If we step back a little, the analysis of the efficacy of these tactics becomes even murkier. YouGov polling across Europe has shown little shift in public opinion about climate change since 2019. That would seem to indicate that the new radical flank and its socially disruptive tactics have so far had little impact in either direction. For Fisher, the real dilemma is that it is difficult to recruit large numbers to join risky and unpopular protests, and the increased publicity does not necessarily translate into greater public concern.

When the Social Change Lab surveyed 120 academic experts in sociology, political science and other relevant disciplines, 69% thought disruptive tactics were effective for issues – like climate change – that have high public awareness and support, compared with just 30% for issues with high awareness but low support, like anti-vaccination.

Credit: Apollo Academic Surveys and Social Change Lab.

However, drilling down into the data, while 90% of the experts thought disruptive protests targeting the government were at least somewhat effective, only 50% thought the same about targeting the public.

Credit: Apollo Academic Surveys and Social Change Lab.

Some of the climate groups have been grappling with this conundrum. Extinction Rebellion UK (XRUK), for instance, decided to stop using socially disruptive tactics at the end of 2022, and Ozden believes others will soon follow suit.

“We have pivoted our tactics to more clearly target pillars of power – such as fossil fuel companies, billionaire-owned media organisations and political parties – so that we have a better chance of bringing people along with us and achieving the numbers needed to create system change,” says Yaz Ashmawi, a member of XRUK’s strategy team. “We have found the media a lot less interested in reporting such actions. Nonetheless, our end goal remains rooted in mass protest.”
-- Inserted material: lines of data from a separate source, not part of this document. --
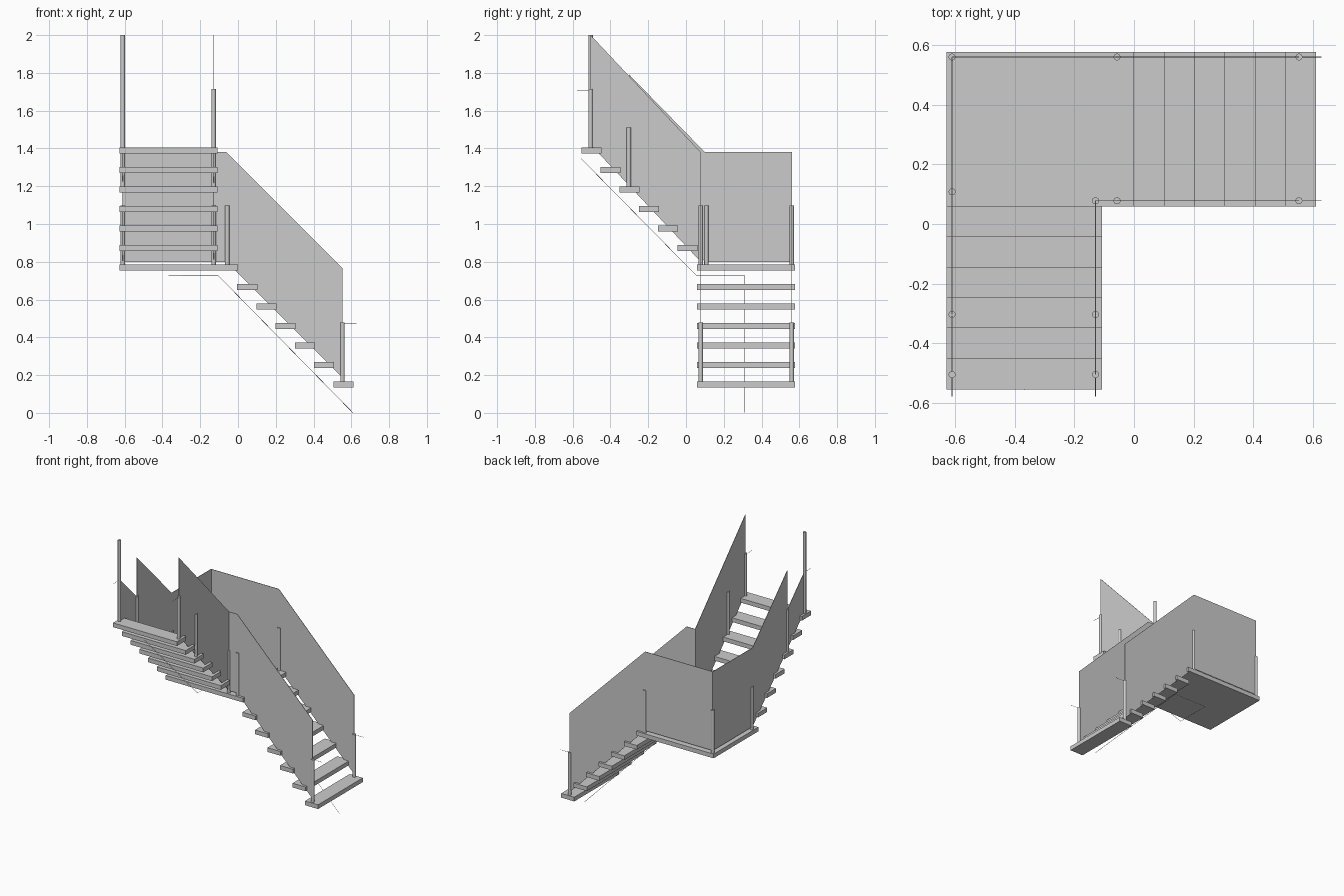
import bpy, bmesh, math
from mathutils import Vector

if "Cube" in bpy.data.objects:
    bpy.data.objects.remove(bpy.data.objects["Cube"])

RISE = 0.1033      # height between treads
GO = 0.1017        # distance between treads
TH = 0.031         # tread thickness
LAND = 0.785       # top of the landing


def finish(name, bm):
    bmesh.ops.recalc_face_normals(bm, faces=bm.faces)
    me = bpy.data.meshes.new(name)
    bm.to_mesh(me)
    bm.free()
    ob = bpy.data.objects.new(name, me)
    bpy.context.collection.objects.link(ob)
    return ob


def box(name, x0, x1, y0, y1, z0, z1):
    bm = bmesh.new()
    bmesh.ops.create_cube(bm, size=1)
    for v in bm.verts:
        v.co = ((x0 + x1) / 2 + v.co.x * (x1 - x0),
                (y0 + y1) / 2 + v.co.y * (y1 - y0),
                (z0 + z1) / 2 + v.co.z * (z1 - z0))
    return finish(name, bm)


def post(x, y, z0, z1):
    bpy.ops.mesh.primitive_cylinder_add(vertices=20, radius=0.0115, depth=z1 - z0,
                                        location=(x, y, (z0 + z1) / 2))
    bpy.context.object.name = "railing_post"
    bpy.ops.object.shade_smooth_by_angle()


def panel(name, axis, pos, outline, t=0.003):
    """Thin sheet standing at axis = pos; outline is (other axis, z)."""
    bm = bmesh.new()
    a = pos - t / 2
    pts = [(a, u, z) if axis == 'x' else (u, a, z) for u, z in outline]
    f = bm.faces.new([bm.verts.new(p) for p in pts])
    ext = bmesh.ops.extrude_face_region(bm, geom=[f])
    move = Vector((t, 0, 0)) if axis == 'x' else Vector((0, t, 0))
    for g in ext['geom']:
        if isinstance(g, bmesh.types.BMVert):
            g.co += move
    return finish(name, bm)


def wire(name, pts, r=0.0012):
    cu = bpy.data.curves.new(name, 'CURVE')
    cu.dimensions = '3D'
    cu.bevel_depth = r
    cu.bevel_resolution = 0
    sp = cu.splines.new('POLY')
    sp.points.add(len(pts) - 1)
    for p, c in zip(sp.points, pts):
        p.co = (*c, 1)
    ob = bpy.data.objects.new(name, cu)
    bpy.context.collection.objects.link(ob)


# landing and the two flights of open treads
box("landing", -0.628, 0.0, 0.058, 0.577, LAND - TH, LAND)
for i in range(6):
    z = LAND - RISE * (i + 1)
    x = GO * i - 0.004
    box("lower_tread", x, x + 0.106, 0.058, 0.577, z - TH, z)
    z = LAND + RISE * (i + 1)
    y = 0.06 - GO * i
    box("upper_tread", -0.628, -0.108, y - 0.106, y, z - TH, z)

# round posts
for y in (0.56, 0.078):
    post(0.553, y, 0.165, 0.478)
    post(-0.057, y, LAND, 1.098)
post(-0.61, 0.56, LAND, 1.098)
post(-0.61, 0.108, LAND, 1.098)
post(-0.129, 0.078, LAND, 1.098)
for x in (-0.61, -0.129):
    post(x, -0.303, 1.198, 1.51)
post(-0.61, -0.505, 1.405, 2.0)
post(-0.129, -0.505, 1.405, 1.715)

# balustrade sheets along the lower flight
for name, y, xe in (("lower_outer_panel", 0.56, -0.61), ("lower_inner_panel", 0.078, -0.129)):
    panel(name, 'y', y, [(xe, 0.8), (-0.06, 0.8), (0.553, 0.185),
                         (0.553, 0.765), (-0.06, 1.38), (xe, 1.38)])

# balustrade sheets along the upper flight; the outer one steps down at the end
panel("upper_outer_panel", 'x', -0.61,
      [(0.56, 0.8), (0.1, 0.8), (-0.505, 1.42), (-0.505, 1.71), (-0.303, 1.505),
       (-0.303, 1.793), (0.1, 1.38), (0.56, 1.38)])
panel("upper_inner_panel", 'x', -0.129,
      [(0.078, 0.8), (-0.505, 1.42), (-0.505, 2.0), (0.078, 1.38)])

# thin rails through the post tops
for name, x, y, mid in (("outer_rail", -0.61, 0.56, 0.108), ("inner_rail", -0.129, 0.078, 0.07)):
    wire(name, [(0.628, y, 0.475), (0.553, y, 0.475), (-0.057, y, 1.095), (x, y, 1.095),
                (x, mid, 1.095), (x, -0.505, 1.705), (x, -0.578, 1.705)])

# thin centre line under the stairs
wire("centre_string", [(0.608, 0.312, 0.001), (-0.105, 0.312, 0.727), (-0.368, 0.312, 0.727),
                       (-0.368, 0.055, 0.727), (-0.368, -0.556, 1.347)])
Both, not either

So, are socially disruptive climate protests actually working? That depends on what you mean by ‘working’. There is some evidence to suggest they are succeeding in garnering more attention for the climate agenda, but it remains unclear whether that is leading to more climate action by governments and companies.

For Fisher, there is no question that the big climate policy successes of recent years would not have come about without all the protests. “[As to] the question as to whether it is more effective to work inside or outside the system, I would say it depends on who you ask and how they define success. I think they are both needed.”
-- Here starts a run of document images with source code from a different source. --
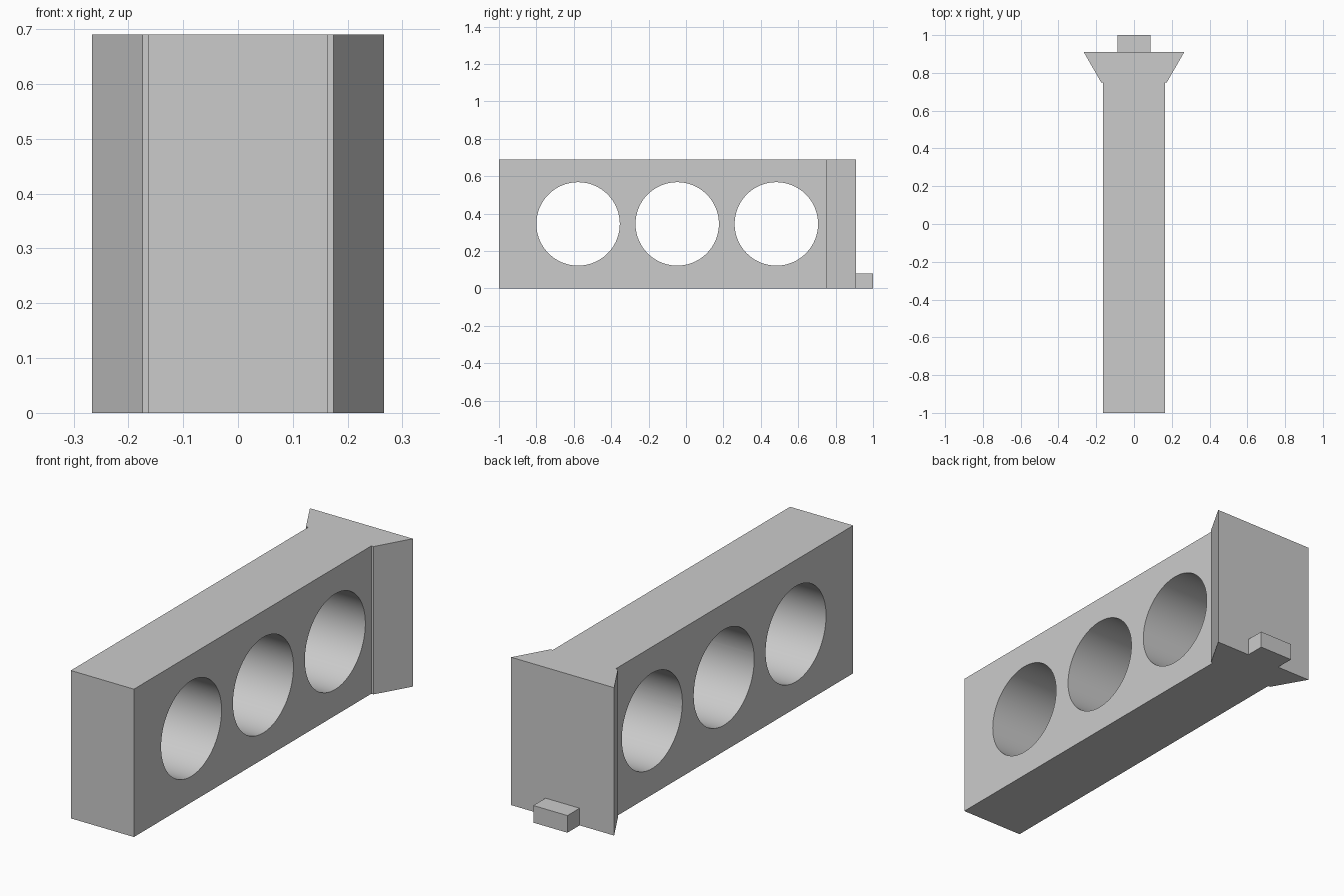
import bpy
import bmesh
import math

cube = bpy.data.objects.get("Cube")
if cube:
    bpy.data.objects.remove(cube, do_unlink=True)

HEIGHT = 0.69
GREY = (0.6, 0.6, 0.6, 1)

grey = bpy.data.materials.new("plain grey")
grey.use_nodes = True
grey.diffuse_color = GREY
grey.node_tree.nodes["Principled BSDF"].inputs["Base Color"].default_value = GREY


def prism(name, outline, height):
    """Extrude a plan outline upward from the ground."""
    bm = bmesh.new()
    base = bm.faces.new([bm.verts.new((x, y, 0)) for x, y in outline])
    top = bmesh.ops.extrude_face_region(bm, geom=[base])["geom"]
    verts = [v for v in top if isinstance(v, bmesh.types.BMVert)]
    bmesh.ops.translate(bm, verts=verts, vec=(0, 0, height))
    bmesh.ops.recalc_face_normals(bm, faces=bm.faces)
    mesh = bpy.data.meshes.new(name)
    bm.to_mesh(mesh)
    bm.free()
    mesh.materials.append(grey)
    obj = bpy.data.objects.new(name, mesh)
    bpy.context.collection.objects.link(obj)
    return obj


def tapered(front_y, back_y, front_half, back_half):
    return [(-front_half, front_y), (front_half, front_y),
            (back_half, back_y), (-back_half, back_y)]


# Long block, wedge-shaped end and small foot tab
body = prism("body", tapered(-1, 0.75, 0.163, 0.163), HEIGHT)
prism("flared_end", tapered(0.75, 0.91, 0.174, 0.266), HEIGHT)
prism("foot_tab", tapered(0.91, 1, 0.088, 0.088), 0.08)

# Three round holes through the block
for i in range(3):
    bpy.ops.mesh.primitive_cylinder_add(
        vertices=96, radius=0.223, depth=1,
        location=(0, -0.577 + 0.53 * i, HEIGHT / 2),
        rotation=(0, math.pi / 2, 0))
    cutter = bpy.context.object
    cutter.name = "hole_cutter"
    cutter.data.materials.append(grey)
    cut = body.modifiers.new("hole", 'BOOLEAN')
    cut.operation = 'DIFFERENCE'
    cut.solver = 'EXACT'
    cut.object = cutter
    bpy.context.view_layer.objects.active = body
    bpy.ops.object.modifier_apply(modifier=cut.name)
    bpy.data.objects.remove(cutter, do_unlink=True)

# Smooth hole walls with crisp rims
bpy.ops.object.select_all(action='DESELECT')
body.select_set(True)
bpy.context.view_layer.objects.active = body
bpy.ops.object.shade_smooth_by_angle(angle=math.radians(30))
De Koning agrees. He sees Just Stop Oil’s radical approach as complementary to XRUK’s more moderate role. “Think the suffragettes to the suffragists, or Malcolm X to Martin Luther King,” he says.

Fisher points out that the most successful social movements historically, including the civil rights and women’s suffrage movements, have involved groups that were working inside and outside the system, using more and less confrontational tactics. However, she warns, all these historical successes also relied on one key, common ingredient: violence. In all these movements, it was the pictures of bloodied activists, unarmed and engaged in non-violent civil disobedience, that mobilised the masses and pressured policymakers into change.

“One of the things that the climate movement needs to be prepared to do is lean into violence against them. That is going to be the moment when we see a shift in how many people are out in the streets,” says Fisher. She adds: “But as the world keeps warming, people will also be organically pushed towards mobilising and sympathising with these movements and their increasingly extreme tactics.”